#### Work to complete:
Report every line of the records below that contains the word "reach".

Dataset records
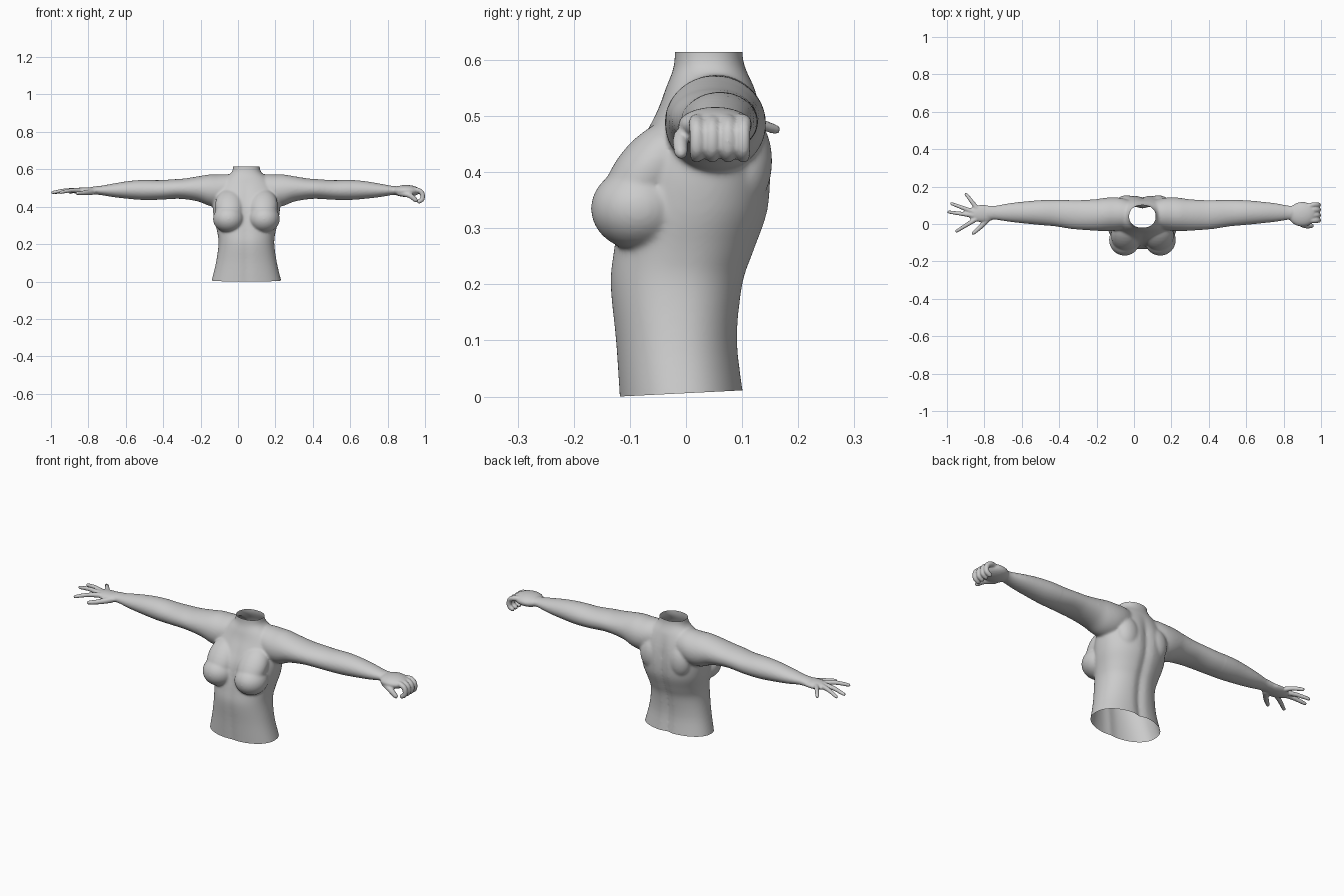
import bpy, bmesh, math
from mathutils import Matrix, Vector

if "Cube" in bpy.data.objects:
    bpy.data.objects.remove(bpy.data.objects["Cube"])

CX = 0.045          # body axis
VOXEL = 0.005
bm = bmesh.new()


def spline(keys, steps):
    """Catmull-Rom interpolation through tuples of any length."""
    out = []
    for i in range(len(keys) - 1):
        a, b, c, d = (keys[max(0, min(len(keys) - 1, i + k))] for k in (-1, 0, 1, 2))
        for s in range(steps):
            t = s / steps
            out.append([0.5 * (2 * q + (r - p) * t + (2 * p - 5 * q + 4 * r - w) * t * t
                               + (3 * q - p - 3 * r + w) * t ** 3)
                        for p, q, r, w in zip(a, b, c, d)])
    out.append(list(keys[-1]))
    return out


def loft(rings):
    """Closed skin over a list of point rings."""
    vs = [[bm.verts.new(p) for p in ring] for ring in rings]
    n = len(vs[0])
    for a, b in zip(vs, vs[1:]):
        for i in range(n):
            bm.faces.new((a[i], a[(i + 1) % n], b[(i + 1) % n], b[i]))
    bm.faces.new(vs[0][::-1])
    bm.faces.new(vs[-1])


def unit_ring(n, power=1.0):
    for i in range(n):
        a = 2 * math.pi * i / n
        c, s = math.cos(a), math.sin(a)
        yield math.copysign(abs(c) ** power, c), math.copysign(abs(s) ** power, s)


def ball(co, radii, tilt=0.0):
    m = Matrix.Translation(co) @ Matrix.Rotation(tilt, 4, 'X') @ Matrix.Diagonal((*radii, 1))
    rings = []
    for k in range(15):
        a = math.radians(-87 + 174 * k / 14)
        rings.append([m @ Vector((c * math.cos(a), s * math.cos(a), math.sin(a)))
                      for c, s in unit_ring(28)])
    loft(rings)


def digit(path, r0, r1, ref):
    """Finger: a tapering tube with a round tip."""
    pts = [Vector(p) for p in spline(path, 4)]
    last = len(pts) - 1
    rings = []

    def add(p, t, r):
        u = Vector(ref).cross(t).normalized()
        v = t.cross(u)
        rings.append([p + (u * c + v * s) * r for c, s in unit_ring(12)])

    for i, p in enumerate(pts):
        t = (pts[min(last, i + 1)] - pts[max(0, i - 1)]).normalized()
        add(p, t, r0 + (r1 - r0) * i / last)
    for deg in (30, 60, 82):
        a = math.radians(deg)
        add(pts[-1] + t * r1 * math.sin(a), t, r1 * math.cos(a))
    loft(rings)


# Torso and neck: z, half width, front y, back y
torso = [(-0.04, .195, -.118, .11), (0, .187, -.12, .105), (.1, .163, -.127, .094),
         (.2, .149, -.137, .104), (.26, .155, -.131, .124), (.33, .172, -.12, .148),
         (.40, .18, -.106, .153), (.46, .175, -.078, .148), (.51, .155, -.052, .136),
         (.55, .12, -.036, .122), (.58, .083, -.024, .108), (.605, .072, -.02, .101),
         (.65, .071, -.02, .101)]
rings = []
for z, w, f, b in spline(torso, 4):
    ring = []
    fade = max(0.0, min(1.0, (0.55 - z) / 0.1))
    for c, s in unit_ring(64, 0.9):
        x = w * c
        y = (f + b) / 2 + (b - f) / 2 * s
        # spine furrow at the back, shallow midline at the front
        groove = math.exp(-(x / 0.022) ** 2) * fade
        y += groove * (-0.012 if s > 0 else 0.005)
        ring.append((CX + x, y, z))
    rings.append(ring)
loft(rings)

# Arms: distance from axis, top z, bottom z, front y, back y
arm = [(.05, .572, .43, -.02, .12), (.11, .574, .41, -.03, .138), (.155, .572, .40, -.036, .143),
       (.20, .572, .405, -.038, .14), (.255, .563, .427, -.036, .132),
       (.33, .551, .44, -.031, .128), (.385, .547, .442, -.026, .128),
       (.465, .542, .437, -.013, .129), (.55, .543, .436, -.005, .127),
       (.63, .537, .442, .003, .12), (.71, .524, .451, .012, .111),
       (.775, .512, .462, .022, .099), (.80, .51, .464, .024, .098),
       (.83, .505, .465, .022, .098)]
for side in (-1, 1):
    loft([[(CX + side * d, (f + b) / 2 + (b - f) / 2 * c, (t + u) / 2 + (t - u) / 2 * s)
           for c, s in unit_ring(32)] for d, t, u, f, b in spline(arm, 4)])
    # Breasts, upper chest slope and shoulder blades
    ball((CX + side * .095, -.085, .335), (.084, .085, .074))
    ball((CX + side * .09, -.064, .405), (.078, .058, .11), tilt=-0.72)
    ball((CX + side * .085, .105, .42), (.062, .049, .085))

# Open hand
ball((-.81, .056, .484), (.082, .046, .02))
open_fingers = [((-.845, .026), (-.948, -.038)), ((-.86, .046), (-.99, .064)),
                ((-.86, .066), (-.976, .109)), ((-.84, .084), (-.898, .16))]
for (x0, y0), (x1, y1) in open_fingers:
    digit([(x0, y0, .487), ((x0 + x1) / 2, (y0 + y1) / 2, .487), (x1, y1, .476)],
          .0135, .0085, (0, 0, 1))
digit([(-.775, .035, .48), (-.82, -.015, .474), (-.86, -.05, .472)], .017, .009, (0, 0, 1))

# Closed hand
ball((.9, .052, .484), (.075, .066, .032))
for y in (.019, .047, .075, .102):
    digit([(.905, .015 + .7 * y, .488), (.955, y, .49), (.983, y, .474),
           (.986, y, .442), (.968, y, .428)], .0145, .0118, (0, 1, 0))
digit([(.86, .02, .475), (.915, -.008, .462), (.95, -.009, .435)], .018, .012, (0, 1, 0))

# Fuse everything into one skin
bmesh.ops.recalc_face_normals(bm, faces=bm.faces[:])
mesh = bpy.data.meshes.new("torso_with_arms")
bm.to_mesh(mesh)
bm.free()
body = bpy.data.objects.new("torso_with_arms", mesh)
bpy.context.collection.objects.link(body)
bpy.context.view_layer.objects.active = body
body.select_set(True)
fuse = body.modifiers.new("fuse", 'REMESH')
fuse.mode = 'VOXEL'
fuse.voxel_size = VOXEL
bpy.ops.object.modifier_apply(modifier=fuse.name)

# Blend the joints, more on the body than on the fingers
for name, reach, times in (("all", 2.0, 1), ("arms", 0.82, 5), ("trunk", 0.5, 14)):
    group = body.vertex_groups.new(name=name)
    group.add([v.index for v in body.data.vertices if abs(v.co.x - CX) < reach], 1.0, 'REPLACE')
    relax = body.modifiers.new(name, 'SMOOTH')
    relax.factor = 0.5
    relax.iterations = times
    relax.vertex_group = name
    bpy.ops.object.modifier_apply(modifier=relax.name)

# Open the waist and the neck
bm = bmesh.new()
bm.from_mesh(body.data)
for co, no in (((0, -.12, 0), (0, .05, -1)), ((0, 0, .614), (0, 0, 1))):
    bmesh.ops.bisect_plane(bm, geom=bm.verts[:] + bm.edges[:] + bm.faces[:],
                           plane_co=Vector(co), plane_no=Vector(no), clear_outer=True)
for f in bm.faces:
    f.smooth = True
bm.to_mesh(body.data)
bm.free()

#### Written answer:
for name, reach, times in (("all", 2.0, 1), ("arms", 0.82, 5), ("trunk", 0.5, 14)):
    group.add([v.index for v in body.data.vertices if abs(v.co.x - CX) < reach], 1.0, 'REPLACE')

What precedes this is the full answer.